◆ REQUIREMENT ◆
Search the records for the word "BLACK" and copy each line in which it appears.
━━━━
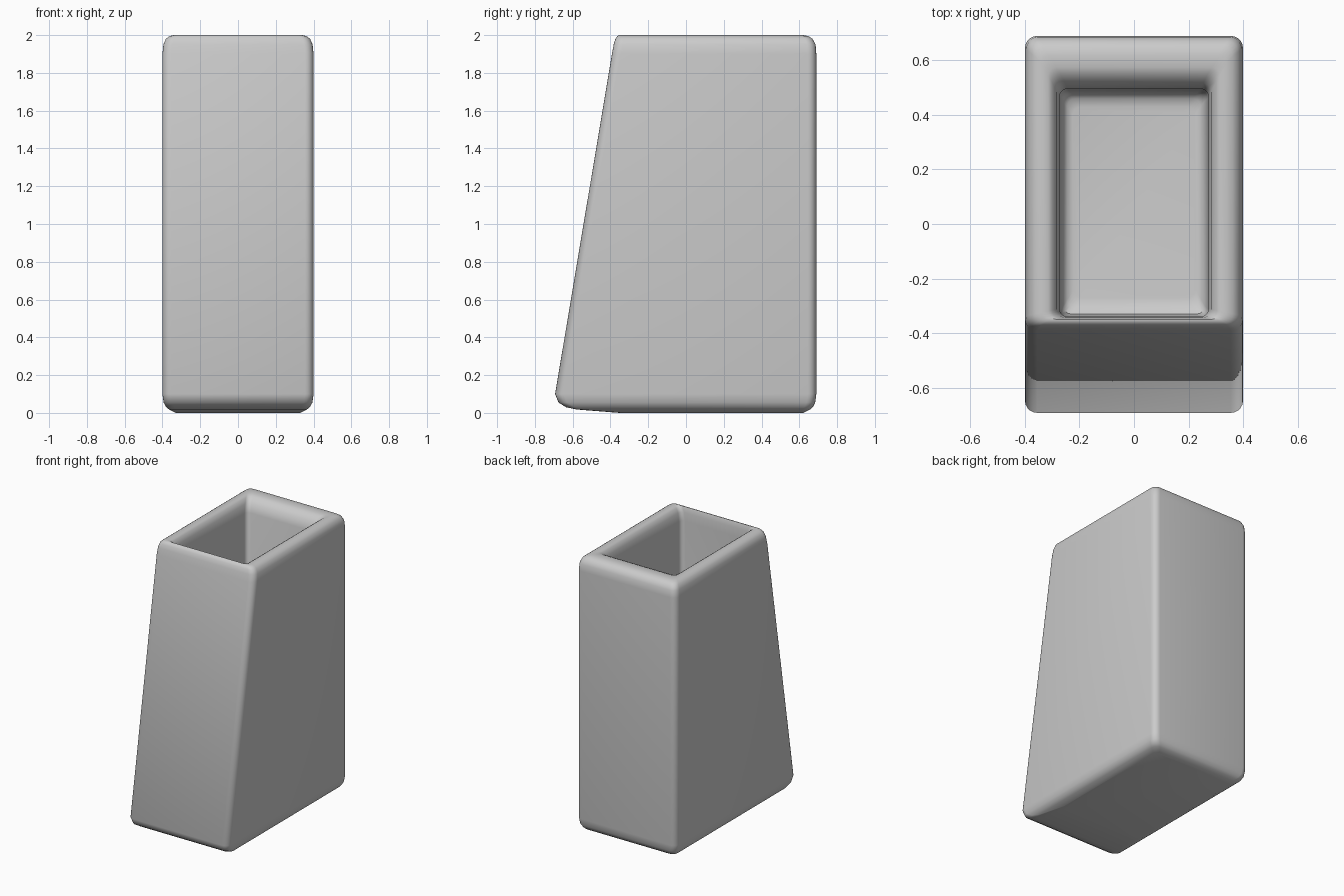
import bpy, bmesh, math

# (z, half width, front y, back y, corner radius), from the underside, up and into the cavity
rings = [
    (0.000, 0.330, -0.350, 0.620, 0.03),
    (0.018, 0.365, -0.580, 0.657, 0.04),
    (0.030, 0.380, -0.635, 0.671, 0.045),
    (0.055, 0.394, -0.675, 0.684, 0.045),
    (0.100, 0.400, -0.693, 0.690, 0.045),
    (1.900, 0.400, -0.392, 0.690, 0.045),
    (1.950, 0.395, -0.383, 0.686, 0.045),
    (1.980, 0.382, -0.374, 0.670, 0.04),
    (1.995, 0.362, -0.364, 0.648, 0.035),
    (2.000, 0.340, -0.355, 0.620, 0.03),
    (2.000, 0.315, -0.350, 0.575, 0.03),
    (1.990, 0.300, -0.347, 0.550, 0.03),
    (1.960, 0.283, -0.343, 0.516, 0.03),
    (1.900, 0.274, -0.340, 0.496, 0.03),
    (0.230, 0.270, -0.340, 0.490, 0.03),
    (0.175, 0.260, -0.330, 0.480, 0.03),
    (0.155, 0.245, -0.305, 0.460, 0.03),
    (0.150, 0.225, -0.270, 0.430, 0.03),
]
SEG = 5


def add_ring(bm, z, hx, y0, y1, r):
    """Rounded rectangle, counter-clockwise seen from above."""
    verts = []
    corners = [(hx - r, y0 + r, -90), (hx - r, y1 - r, 0),
               (-hx + r, y1 - r, 90), (-hx + r, y0 + r, 180)]
    for cx, cy, start in corners:
        for i in range(SEG + 1):
            a = math.radians(start + 90 * i / SEG)
            verts.append(bm.verts.new((cx + r * math.cos(a), cy + r * math.sin(a), z)))
    return verts


# Vase: loft through the rings, closed by the underside and the cavity floor
bm = bmesh.new()
loops = [add_ring(bm, *r) for r in rings]
for a, b in zip(loops, loops[1:]):
    n = len(a)
    for i in range(n):
        j = (i + 1) % n
        bm.faces.new((a[i], a[j], b[j], b[i]))
bm.faces.new(loops[0][::-1])
bm.faces.new(loops[-1])
bmesh.ops.recalc_face_normals(bm, faces=bm.faces)

mesh = bpy.data.meshes.new("vase")
bm.to_mesh(mesh)
bm.free()
vase = bpy.data.objects.new("vase", mesh)
bpy.context.collection.objects.link(vase)
bpy.context.view_layer.objects.active = vase
vase.select_set(True)
bpy.ops.object.shade_smooth_by_angle(angle=math.radians(40))
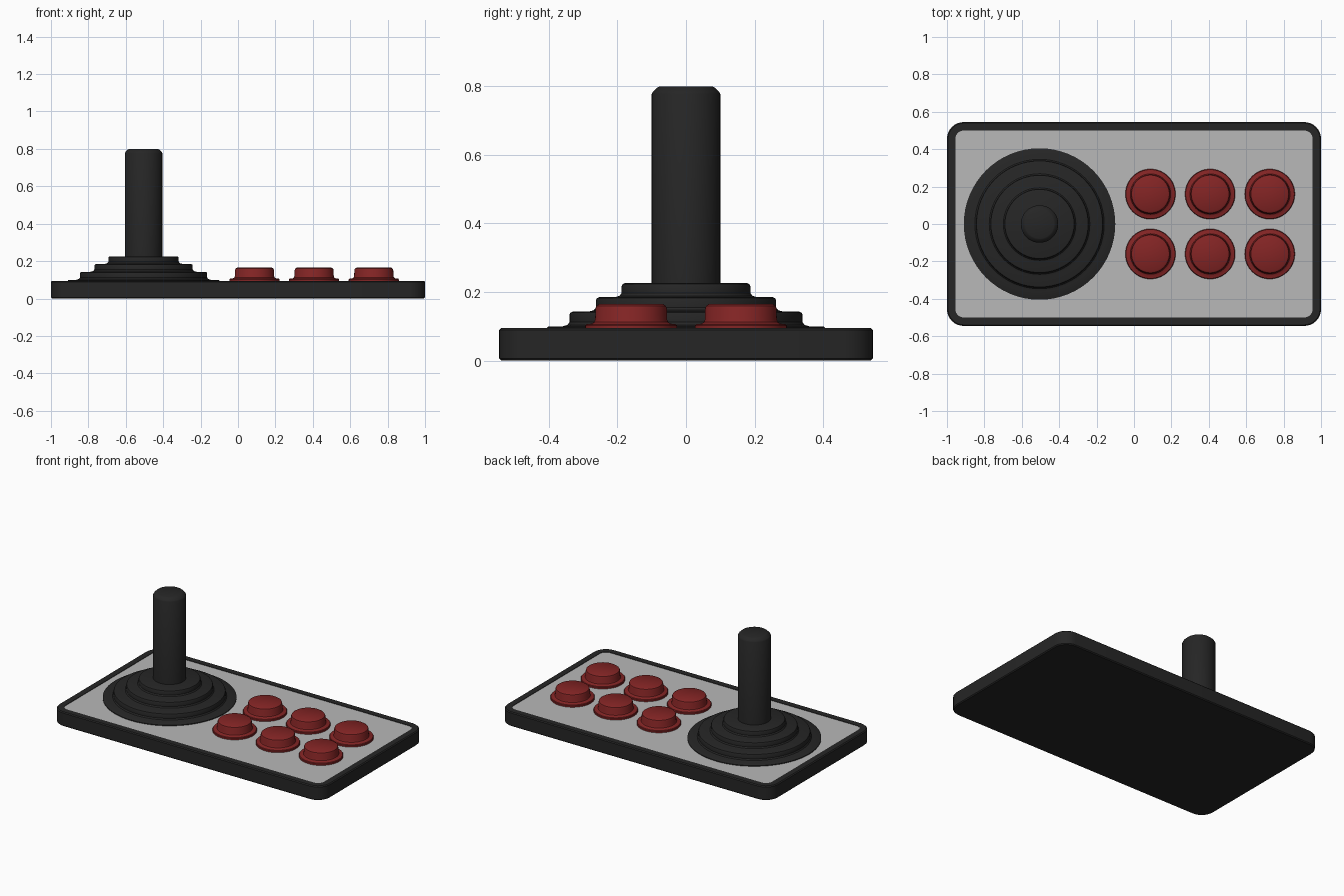
import bpy, bmesh, math

if "Cube" in bpy.data.objects:
    bpy.data.objects.remove(bpy.data.objects["Cube"])


def material(name, rgb):
    m = bpy.data.materials.new(name)
    m.diffuse_color = (*rgb, 1)
    m.use_nodes = True
    m.node_tree.nodes["Principled BSDF"].inputs["Base Color"].default_value = m.diffuse_color
    return m


BLACK = material("black plastic", (0.019, 0.019, 0.019))
GREY = material("grey panel", (0.48, 0.48, 0.48))
RED = material("red plastic", (0.23, 0.018, 0.018))


def finish(name, bm, mats):
    bmesh.ops.recalc_face_normals(bm, faces=bm.faces[:])
    me = bpy.data.meshes.new(name)
    bm.to_mesh(me)
    bm.free()
    ob = bpy.data.objects.new(name, me)
    bpy.context.collection.objects.link(ob)
    for m in mats:
        me.materials.append(m)
    bpy.ops.object.select_all(action='DESELECT')
    bpy.context.view_layer.objects.active = ob
    ob.select_set(True)
    bpy.ops.object.shade_smooth_by_angle(angle=math.radians(35))
    return ob


def loft(bm, rings):
    """Skin a stack of point rings and cap both ends; returns the top cap."""
    loops = [[bm.verts.new(p) for p in ring] for ring in rings]
    for a, b in zip(loops, loops[1:]):
        for i in range(len(a)):
            j = (i + 1) % len(a)
            bm.faces.new((a[i], a[j], b[j], b[i]))
    bm.faces.new(loops[0][::-1])
    return bm.faces.new(loops[-1])


def rounded_rect(hx, hy, r, z, n=8):
    pts = []
    for k, (sx, sy) in enumerate(((1, 1), (-1, 1), (-1, -1), (1, -1))):
        for i in range(n + 1):
            a = math.pi / 2 * (k + i / n)
            pts.append((sx * (hx - r) + r * math.cos(a),
                        sy * (hy - r) + r * math.sin(a), z))
    return pts


def lathe(name, profile, x, y, mat, n=64):
    bm = bmesh.new()
    loft(bm, [[(x + r * math.cos(2 * math.pi * i / n),
                y + r * math.sin(2 * math.pi * i / n), z) for i in range(n)]
              for r, z in profile])
    return finish(name, bm, [mat])


# Case with softened edges and a shallow inset top panel
bm = bmesh.new()
top = loft(bm, [rounded_rect(1 - d, 0.545 - d, 0.09 - d, z) for d, z in (
    (0.006, 0), (0.0, 0.006), (0.0, 0.089), (0.006, 0.095),
    (0.045, 0.095), (0.045, 0.092))])
top.material_index = 1
finish("case", bm, [BLACK, GREY])

# Stepped rubber boot: each tier has a flared foot and a rounded shoulder
boot = [(0.405, 0.091), (0.405, 0.097), (0.402, 0.099)]
for r, z0, z1 in ((0.34, 0.10, 0.143), (0.263, 0.143, 0.185), (0.188, 0.185, 0.226)):
    boot += [(r + 0.02, z0), (r + 0.006, z0 + 0.004), (r, z0 + 0.012),
             (r, z1 - 0.009), (r - 0.003, z1 - 0.003), (r - 0.01, z1)]
lathe("joystick_boot", boot, -0.505, 0, BLACK)

# Stick shaft with chamfered tip
lathe("joystick_shaft", [(0.1, 0.2), (0.1, 0.778), (0.096, 0.785), (0.083, 0.797),
                         (0.077, 0.8)], -0.505, 0, BLACK)

# Two rows of three push buttons
button = [(0.134, 0.091), (0.134, 0.102), (0.131, 0.106), (0.115, 0.108),
          (0.108, 0.112), (0.105, 0.12), (0.104, 0.152), (0.101, 0.16), (0.093, 0.165)]
for row, y in (("front", -0.16), ("back", 0.16)):
    for i in range(3):
        lathe(f"{row}_button_{i + 1}", button, 0.088 + 0.319 * i, y, RED)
━━━━
◆ ANSWER FOR THIS EXERCISE ◆
BLACK = material("black plastic", (0.019, 0.019, 0.019))
finish("case", bm, [BLACK, GREY])
lathe("joystick_boot", boot, -0.505, 0, BLACK)
                         (0.077, 0.8)], -0.505, 0, BLACK)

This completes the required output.